On a national level, the November election will be the most important in four years. But for St. Louisans, the primary election Tuesday (Aug. 7) was also a big deal. Or as it was aptly written by University of Missouri–St. Louis political scientist Terry Jones in a St. Louis Beacon commentary last week, “If you want to decide who would best serve your views in the U.S. House of Representatives or Missouri General Assembly, don’t wait until November.”

Jones, the chair of the Department of Political Science, pointed out that the winners of the aforementioned races wouldn’t become official until after the fall election, but a win in August pretty much meant a win in November.

“August primary elections once determined the contenders for the final choice in November,” Jones wrote in the Beacon. “It was how Democratic and Republic voters chose who would best represent their respective political teams. But as legislative districts have become less competitive, primaries are the de facto general election.”

UMSL political scientists fielded numerous media inquiries before and after Tuesday’s election to help make sense of the races and results.

The day after the polls closed, Dave Robertson, Curators’ Teaching Professor of Political Science, weighed in on KMOX (1120 AM) and said the clear national story was Todd Akin’s win to earn the Republican nomination to challenge Democratic incumbent Sen. Claire McCaskill

“Akin was able to win a lot of votes in the St. Louis area,” Robertson told KMOX. “That was a little bit of a surprise to me. I thought (John) Brunner and Akin would pretty much split the vote.”

Robertson said the public prayer amendment pulled people to the polls and likely helped Akin. About a million people cast their vote on the issue. And while the race for the GOP nomination wasn’t as close as Robertson had thought, he predicted in The Washington Post that McCaskill would be viewed as the underdog this fall. He also spoke with The Kansas City (Mo.) Star about the forthcoming Akin-McCaskill race.

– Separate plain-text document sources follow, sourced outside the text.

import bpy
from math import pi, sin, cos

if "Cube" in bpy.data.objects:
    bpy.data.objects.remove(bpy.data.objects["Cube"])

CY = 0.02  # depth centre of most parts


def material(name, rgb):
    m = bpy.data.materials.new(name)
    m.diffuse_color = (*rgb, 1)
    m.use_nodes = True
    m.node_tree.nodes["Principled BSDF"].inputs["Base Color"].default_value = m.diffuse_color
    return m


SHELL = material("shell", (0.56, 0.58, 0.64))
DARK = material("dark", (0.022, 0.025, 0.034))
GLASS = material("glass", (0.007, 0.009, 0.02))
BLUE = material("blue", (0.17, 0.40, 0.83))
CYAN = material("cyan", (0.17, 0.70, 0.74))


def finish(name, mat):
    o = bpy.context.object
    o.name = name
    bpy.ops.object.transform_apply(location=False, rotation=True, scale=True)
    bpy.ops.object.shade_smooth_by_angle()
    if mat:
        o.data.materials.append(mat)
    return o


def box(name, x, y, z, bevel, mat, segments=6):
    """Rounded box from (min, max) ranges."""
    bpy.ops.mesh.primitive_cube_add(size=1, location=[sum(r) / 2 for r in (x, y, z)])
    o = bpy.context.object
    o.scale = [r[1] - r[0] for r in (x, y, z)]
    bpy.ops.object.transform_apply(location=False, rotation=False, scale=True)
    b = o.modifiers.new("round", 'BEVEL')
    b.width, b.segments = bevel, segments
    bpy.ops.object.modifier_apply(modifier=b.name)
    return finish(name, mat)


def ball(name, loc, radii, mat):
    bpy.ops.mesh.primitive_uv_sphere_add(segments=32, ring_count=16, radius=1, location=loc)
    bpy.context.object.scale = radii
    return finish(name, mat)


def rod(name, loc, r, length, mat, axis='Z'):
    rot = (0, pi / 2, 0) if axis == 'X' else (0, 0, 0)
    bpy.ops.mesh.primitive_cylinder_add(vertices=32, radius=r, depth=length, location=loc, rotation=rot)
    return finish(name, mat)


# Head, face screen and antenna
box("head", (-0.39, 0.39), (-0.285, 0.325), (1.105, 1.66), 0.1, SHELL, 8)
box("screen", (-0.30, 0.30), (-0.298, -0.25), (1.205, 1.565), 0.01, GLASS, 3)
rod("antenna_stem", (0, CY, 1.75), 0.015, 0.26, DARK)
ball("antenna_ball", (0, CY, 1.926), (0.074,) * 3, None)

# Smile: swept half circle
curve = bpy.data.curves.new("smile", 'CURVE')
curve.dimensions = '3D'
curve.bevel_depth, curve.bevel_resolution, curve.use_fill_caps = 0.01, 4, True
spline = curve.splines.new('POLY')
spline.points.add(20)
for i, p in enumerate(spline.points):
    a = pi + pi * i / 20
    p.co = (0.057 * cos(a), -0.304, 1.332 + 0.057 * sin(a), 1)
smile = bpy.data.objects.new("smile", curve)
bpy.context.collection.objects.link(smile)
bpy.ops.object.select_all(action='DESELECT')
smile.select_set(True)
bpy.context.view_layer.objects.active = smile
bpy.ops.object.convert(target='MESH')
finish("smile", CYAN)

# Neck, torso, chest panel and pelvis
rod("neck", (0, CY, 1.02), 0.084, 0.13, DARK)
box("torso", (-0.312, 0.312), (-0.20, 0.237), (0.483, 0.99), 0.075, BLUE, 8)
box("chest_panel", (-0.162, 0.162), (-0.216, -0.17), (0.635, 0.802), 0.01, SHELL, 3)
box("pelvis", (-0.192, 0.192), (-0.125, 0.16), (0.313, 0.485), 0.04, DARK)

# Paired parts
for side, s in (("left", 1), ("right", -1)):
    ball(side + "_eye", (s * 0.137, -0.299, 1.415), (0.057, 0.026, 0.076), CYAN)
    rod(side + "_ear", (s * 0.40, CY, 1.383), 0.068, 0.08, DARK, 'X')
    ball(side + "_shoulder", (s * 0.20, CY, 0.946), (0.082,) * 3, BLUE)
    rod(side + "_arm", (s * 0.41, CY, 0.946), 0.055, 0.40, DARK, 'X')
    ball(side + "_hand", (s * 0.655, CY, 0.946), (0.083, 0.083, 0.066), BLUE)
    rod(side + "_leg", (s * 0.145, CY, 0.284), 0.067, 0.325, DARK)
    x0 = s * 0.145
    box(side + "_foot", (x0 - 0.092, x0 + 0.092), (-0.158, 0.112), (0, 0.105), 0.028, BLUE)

The political scientists were less surprised by the outcome of the Lacy Clay-Russ Carnahan race, which pitted the two Democrat congressmen against one another in the newly consolidated St. Louis congressional districts. Clay was the winner.

“The redrawn 1st Congressional District was still largely the old 1st Congressional District,” Jones said on KTVI (Channel 2). “So the contest was taking place on Congressman Clay’s home turf.”

In addition, Lana Stein, professor emeritus of political science, was quoted in the St. Louis Post-Dispatch about Clay’s primary win.

Robertson also discussed the election results on KSDK (Channel 5) and St. Louis Public Radio | 90.7 KWMU. All three of the political scientists provided the media and public with insight of the races and issues on the ballot prior to the election, including a St. Louis Post-Dispatch article on the prayer amendment. It featured quotes from David Kimball, associate professor of political science, and also ran in USA Today and the Washington Post.

Ryan Heinz

Ryan Heinz